=== Listed records ===
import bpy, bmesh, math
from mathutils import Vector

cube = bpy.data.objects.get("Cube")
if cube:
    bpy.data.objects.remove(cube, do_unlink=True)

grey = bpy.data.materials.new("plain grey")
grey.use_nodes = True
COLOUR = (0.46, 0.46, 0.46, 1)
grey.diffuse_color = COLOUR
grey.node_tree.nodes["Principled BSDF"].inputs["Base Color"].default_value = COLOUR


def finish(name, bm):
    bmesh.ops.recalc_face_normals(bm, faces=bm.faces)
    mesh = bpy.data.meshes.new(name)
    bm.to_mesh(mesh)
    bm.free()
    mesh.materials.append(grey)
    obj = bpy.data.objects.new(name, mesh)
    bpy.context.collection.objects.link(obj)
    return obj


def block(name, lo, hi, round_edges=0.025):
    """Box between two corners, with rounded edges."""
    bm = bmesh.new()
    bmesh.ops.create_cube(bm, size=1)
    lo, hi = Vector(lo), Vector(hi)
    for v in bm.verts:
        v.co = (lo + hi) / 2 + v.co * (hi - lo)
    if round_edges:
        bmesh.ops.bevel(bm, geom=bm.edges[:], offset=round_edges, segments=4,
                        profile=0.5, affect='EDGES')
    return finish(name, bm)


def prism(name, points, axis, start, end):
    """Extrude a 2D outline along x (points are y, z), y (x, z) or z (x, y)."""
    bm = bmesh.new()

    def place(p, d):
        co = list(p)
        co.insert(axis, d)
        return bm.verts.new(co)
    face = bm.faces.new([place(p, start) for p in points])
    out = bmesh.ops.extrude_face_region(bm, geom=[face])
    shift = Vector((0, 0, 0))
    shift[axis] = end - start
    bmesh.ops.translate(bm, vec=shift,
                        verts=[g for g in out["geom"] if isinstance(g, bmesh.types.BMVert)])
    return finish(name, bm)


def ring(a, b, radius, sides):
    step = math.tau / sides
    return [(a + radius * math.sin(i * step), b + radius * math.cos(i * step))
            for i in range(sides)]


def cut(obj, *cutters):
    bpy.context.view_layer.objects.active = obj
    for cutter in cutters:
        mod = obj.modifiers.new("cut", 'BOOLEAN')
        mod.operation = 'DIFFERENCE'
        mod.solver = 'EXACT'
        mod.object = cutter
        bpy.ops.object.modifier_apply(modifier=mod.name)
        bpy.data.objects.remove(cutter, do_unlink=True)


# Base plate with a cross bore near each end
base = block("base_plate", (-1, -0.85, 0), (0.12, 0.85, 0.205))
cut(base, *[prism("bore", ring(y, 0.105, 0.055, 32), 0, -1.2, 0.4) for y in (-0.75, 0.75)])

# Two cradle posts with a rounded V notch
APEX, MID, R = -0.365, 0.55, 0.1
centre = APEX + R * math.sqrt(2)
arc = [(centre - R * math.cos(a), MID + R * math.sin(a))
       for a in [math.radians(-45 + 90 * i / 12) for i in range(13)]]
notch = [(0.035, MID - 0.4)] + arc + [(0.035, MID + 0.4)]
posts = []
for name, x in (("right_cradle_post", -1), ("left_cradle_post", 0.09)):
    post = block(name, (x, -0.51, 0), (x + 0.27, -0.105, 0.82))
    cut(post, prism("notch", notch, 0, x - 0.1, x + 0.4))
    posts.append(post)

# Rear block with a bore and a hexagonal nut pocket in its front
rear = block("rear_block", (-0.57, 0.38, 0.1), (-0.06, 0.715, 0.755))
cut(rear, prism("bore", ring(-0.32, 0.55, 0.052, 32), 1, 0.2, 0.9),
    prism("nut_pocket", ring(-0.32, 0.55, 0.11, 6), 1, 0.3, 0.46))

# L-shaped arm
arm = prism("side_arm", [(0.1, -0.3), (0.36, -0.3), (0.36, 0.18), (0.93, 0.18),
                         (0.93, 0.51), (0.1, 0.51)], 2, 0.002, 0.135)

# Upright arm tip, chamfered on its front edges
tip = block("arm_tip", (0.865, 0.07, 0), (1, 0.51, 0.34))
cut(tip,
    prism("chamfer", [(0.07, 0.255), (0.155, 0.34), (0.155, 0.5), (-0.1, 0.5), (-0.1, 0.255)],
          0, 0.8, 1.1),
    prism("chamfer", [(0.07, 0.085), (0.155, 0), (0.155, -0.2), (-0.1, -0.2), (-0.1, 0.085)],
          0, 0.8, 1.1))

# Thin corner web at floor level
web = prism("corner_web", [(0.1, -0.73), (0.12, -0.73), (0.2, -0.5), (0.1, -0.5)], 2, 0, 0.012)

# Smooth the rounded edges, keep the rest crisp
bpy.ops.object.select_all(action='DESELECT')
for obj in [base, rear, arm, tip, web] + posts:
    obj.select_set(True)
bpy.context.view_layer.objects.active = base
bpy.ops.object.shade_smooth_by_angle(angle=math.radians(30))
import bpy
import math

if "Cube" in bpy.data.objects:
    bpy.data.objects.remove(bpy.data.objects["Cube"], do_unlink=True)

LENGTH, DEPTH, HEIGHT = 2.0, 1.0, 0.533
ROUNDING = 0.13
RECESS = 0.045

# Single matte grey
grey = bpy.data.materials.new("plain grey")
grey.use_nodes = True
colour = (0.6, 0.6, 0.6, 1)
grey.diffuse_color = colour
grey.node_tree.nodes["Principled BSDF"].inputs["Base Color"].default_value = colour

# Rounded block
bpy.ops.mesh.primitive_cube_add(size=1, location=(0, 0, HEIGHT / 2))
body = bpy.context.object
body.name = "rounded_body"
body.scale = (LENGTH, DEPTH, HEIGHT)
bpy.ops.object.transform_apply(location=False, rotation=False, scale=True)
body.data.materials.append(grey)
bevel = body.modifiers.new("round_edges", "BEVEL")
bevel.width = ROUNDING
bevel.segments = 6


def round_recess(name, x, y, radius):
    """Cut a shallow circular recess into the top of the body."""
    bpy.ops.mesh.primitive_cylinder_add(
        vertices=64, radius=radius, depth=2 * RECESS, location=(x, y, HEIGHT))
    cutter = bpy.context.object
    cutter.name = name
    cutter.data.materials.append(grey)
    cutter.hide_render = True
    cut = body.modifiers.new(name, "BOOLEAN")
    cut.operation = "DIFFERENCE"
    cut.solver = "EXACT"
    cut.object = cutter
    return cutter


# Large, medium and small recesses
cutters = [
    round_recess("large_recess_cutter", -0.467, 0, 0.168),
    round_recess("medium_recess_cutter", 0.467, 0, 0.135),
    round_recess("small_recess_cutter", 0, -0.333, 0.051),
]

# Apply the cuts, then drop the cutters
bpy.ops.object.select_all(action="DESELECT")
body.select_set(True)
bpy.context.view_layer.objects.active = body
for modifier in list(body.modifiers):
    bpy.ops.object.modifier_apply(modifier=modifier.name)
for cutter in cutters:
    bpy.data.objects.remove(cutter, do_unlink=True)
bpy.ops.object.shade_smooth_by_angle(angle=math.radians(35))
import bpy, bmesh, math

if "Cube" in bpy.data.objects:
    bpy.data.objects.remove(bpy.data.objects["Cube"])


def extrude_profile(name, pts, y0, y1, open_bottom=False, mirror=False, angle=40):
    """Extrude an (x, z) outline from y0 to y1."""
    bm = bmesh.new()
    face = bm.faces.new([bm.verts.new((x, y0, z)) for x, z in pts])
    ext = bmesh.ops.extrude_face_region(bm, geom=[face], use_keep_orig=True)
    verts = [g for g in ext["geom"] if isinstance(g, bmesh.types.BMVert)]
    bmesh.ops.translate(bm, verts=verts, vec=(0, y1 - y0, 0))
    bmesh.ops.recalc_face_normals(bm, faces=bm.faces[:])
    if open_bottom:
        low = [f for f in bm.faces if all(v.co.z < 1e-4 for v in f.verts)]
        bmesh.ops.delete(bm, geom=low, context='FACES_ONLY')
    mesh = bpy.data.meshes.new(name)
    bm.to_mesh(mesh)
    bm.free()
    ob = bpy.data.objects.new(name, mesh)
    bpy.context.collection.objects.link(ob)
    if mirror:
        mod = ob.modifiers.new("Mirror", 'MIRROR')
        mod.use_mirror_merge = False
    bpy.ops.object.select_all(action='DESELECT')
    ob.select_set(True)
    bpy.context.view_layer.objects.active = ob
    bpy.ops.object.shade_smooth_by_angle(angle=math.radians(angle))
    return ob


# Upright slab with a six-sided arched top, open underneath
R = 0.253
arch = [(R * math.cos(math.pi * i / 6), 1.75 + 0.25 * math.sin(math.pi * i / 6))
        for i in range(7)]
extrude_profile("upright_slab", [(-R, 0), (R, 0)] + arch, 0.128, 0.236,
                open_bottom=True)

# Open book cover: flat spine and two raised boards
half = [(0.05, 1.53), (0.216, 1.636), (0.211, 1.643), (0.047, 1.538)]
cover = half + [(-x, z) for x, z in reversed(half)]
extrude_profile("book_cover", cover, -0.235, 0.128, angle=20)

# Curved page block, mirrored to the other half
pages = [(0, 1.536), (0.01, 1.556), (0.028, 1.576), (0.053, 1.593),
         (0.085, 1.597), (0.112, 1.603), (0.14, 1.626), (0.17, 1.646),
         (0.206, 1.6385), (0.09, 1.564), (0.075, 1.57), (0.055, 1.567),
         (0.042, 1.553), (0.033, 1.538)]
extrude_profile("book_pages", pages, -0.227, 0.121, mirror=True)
===
● **Exercise objective**
The answer is a bare number: how many lines of the records contain the string "with"?

● **Task answer**
5